What is astonishing about the "nine-alignment" depiction of ethics is not its failure, but its success - as a story-telling conceit -success that would lead to intense critique. Entertainingly, much of the discussion is about what each alignment means, but that is not to my point here. What is to my point is that the alignments were structured as conflict-driving devices. More interestingly still, the nine-alignments were surprisingly representative of the morality of religions, complete with adherence and orthodoxy requirements. The nine alignments were dogmatic. Even being true neutral did not mean being unaligned. It meant striving to maintain a balance between the extremes. There is no third axis representing live and let live vs convert or die. Everything was convert or die.
If you are able to posit the idea of other perspectives possibly being legitimate in some way or another, and if you depict ethics as a conflict engine, then it is a short step to realizing that the paladin is not the noble knight in shining, holy armour as depicted, but is instead a killer for a cause. Does that sound familiar? One would expect it to. It is the story of every soldier who kills for nationalism. Of every person brutalized in the name of vital interests. Of every child slain because their, or someone else's, religion depicted them as something less than human...
Expanding the Ruleset
In this age of computer gaming, player choices influencing outcomes is a primary consideration in game design, whether the game is PvP or PvE (Player versus Player or Player versus Environment) oriented. What is at work is a philosophy of game design that incorporates the player's input in the unfolding of the events of the game (either real or illusory). Some games do it better than others, and one of the issues in game design is the limits on the impacts on the outcomes players can have, even in an ideal world of unlimited processing power and unlimited storage capacity.
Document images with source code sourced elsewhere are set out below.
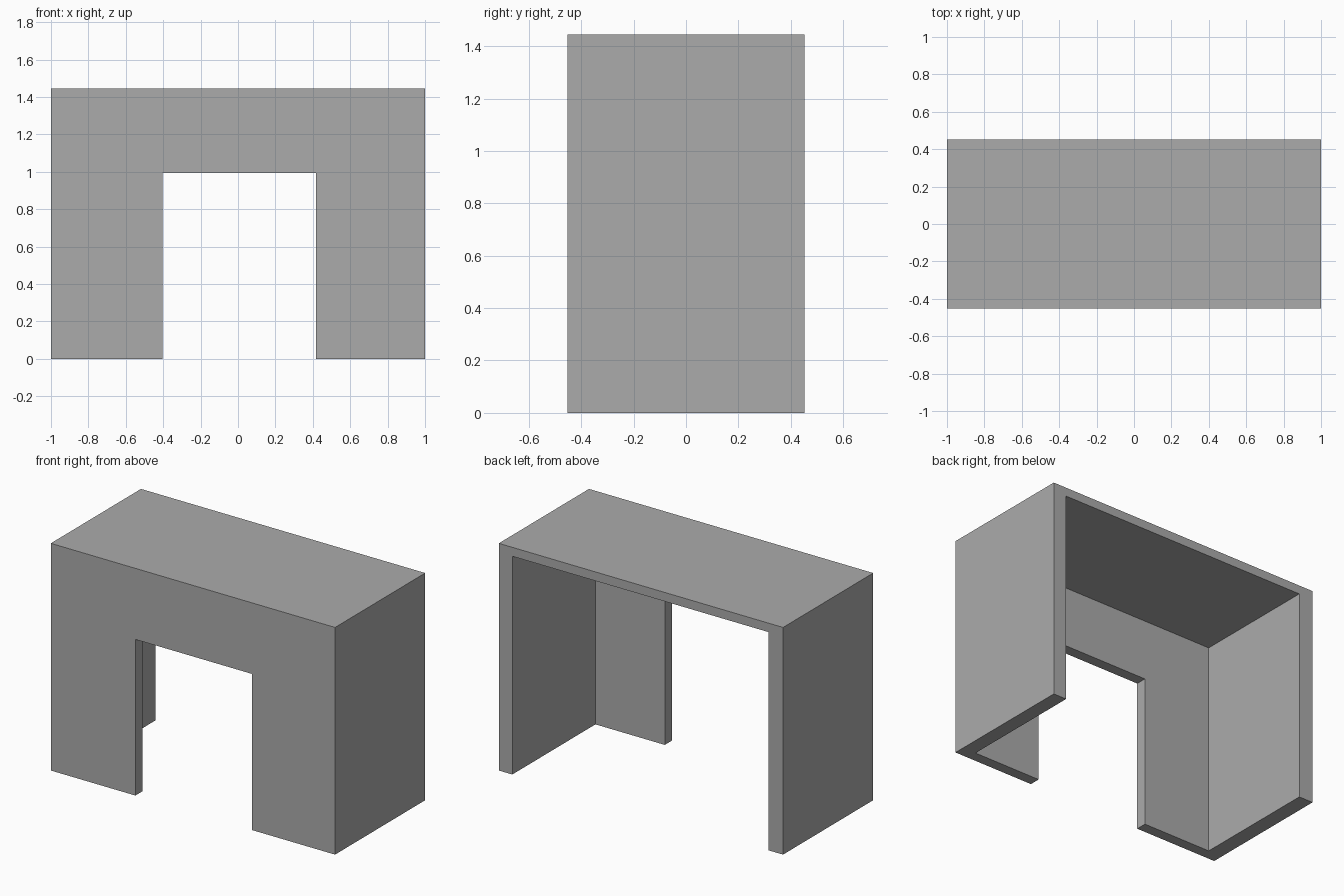
import bpy

default = bpy.data.objects.get("Cube")
if default:
    bpy.data.objects.remove(default, do_unlink=True)

# Overall size and panel thicknesses
HALF_W, HALF_D, HEIGHT = 1.0, 0.453, 1.445
LEFT_T, RIGHT_T, FRONT_T, TOP_T = 0.095, 0.102, 0.071, 0.057
DOOR_RIGHT, DOOR_LEFT, DOOR_TOP = -0.405, 0.417, 0.993
OVER = 0.2  # how far cutters reach past the shell

grey = bpy.data.materials.new("plain grey")
grey.use_nodes = True
colour = (0.41, 0.41, 0.41, 1)
grey.diffuse_color = colour
grey.node_tree.nodes["Principled BSDF"].inputs["Base Color"].default_value = colour


def box(name, low, high):
    """Box spanning two opposite corners."""
    centre = [(a + b) / 2 for a, b in zip(low, high)]
    bpy.ops.mesh.primitive_cube_add(size=1, location=centre)
    obj = bpy.context.object
    obj.name = name
    obj.scale = [b - a for a, b in zip(low, high)]
    bpy.ops.object.transform_apply(location=True, rotation=False, scale=True)
    obj.data.materials.append(grey)
    return obj


def cut(target, cutter):
    """Subtract a box and discard it."""
    cutter.hide_render = True
    mod = target.modifiers.new("cut", "BOOLEAN")
    mod.operation = "DIFFERENCE"
    mod.solver = "EXACT"
    mod.object = cutter
    bpy.context.view_layer.objects.active = target
    bpy.ops.object.modifier_apply(modifier=mod.name)
    bpy.data.objects.remove(cutter, do_unlink=True)


# Counter shell: top, two sides and front panel in one piece
shell = box("counter_shell", (-HALF_W, -HALF_D, 0), (HALF_W, HALF_D, HEIGHT))

# Hollow, open at the back and underneath
cut(shell, box("hollow", (-HALF_W + RIGHT_T, -HALF_D + FRONT_T, -OVER),
               (HALF_W - LEFT_T, HALF_D + OVER, HEIGHT - TOP_T)))

# Opening through the front panel
cut(shell, box("opening", (DOOR_RIGHT, -HALF_D - OVER, -OVER),
               (DOOR_LEFT, 0, DOOR_TOP)))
We have similar issues when confronting ideas such as freedom and responsibility in a social setting. One of the meta-game issues among some games was the tendency on the part of rules to favour the players or to favour the environment. The difference between "say yes to the players unless you absolutely can't" versus a "say no to the players unless they are exceptional rules-lawyers" mentalities. Religions, I have found, are a mentality of "No! You must not! If you do you will be punished!" And under no circumstances ever consider that maybe the rules might be subject to revision through negotiation - that the mere subjects might have input into the ruleset.
Equally interesting to me, however, is the idea of games like Dungeons & Dragons qua simulation. In a strong sense these logical structures are very much like the norms, values, rules, and structures of a society. Do we wish to depict ethics as two axes of mutually exclusive dogmatically held ethos - all of which are "legitimate justification" for often lethal conflict, about limiting and restricting? Or will we have the courage to add another axis, perhaps more? Perhaps do away with the axes altogether...?
Tell me, are you excited by the possible directions our examinations into ethics might take us, or are you constrained by fear and think morality exists to keep intrinsic monsters under control...?
When we engage in social theory, indeed in meta-ethics deliberations, are we interested in expanding the ruleset, or restricting it? I, for one, am interesting in expanding the ruleset. I prefer Hobbits happy and free to Hobbits in chains.
Gary Gygax and Dave Arneson, I don't think even you knew what you did for us. From me, as one growing up in a generation with D&D, thank you for providing all that fun, and more, expanding my perspective. I took an interest in logic and analytic ethics, in part, because of you.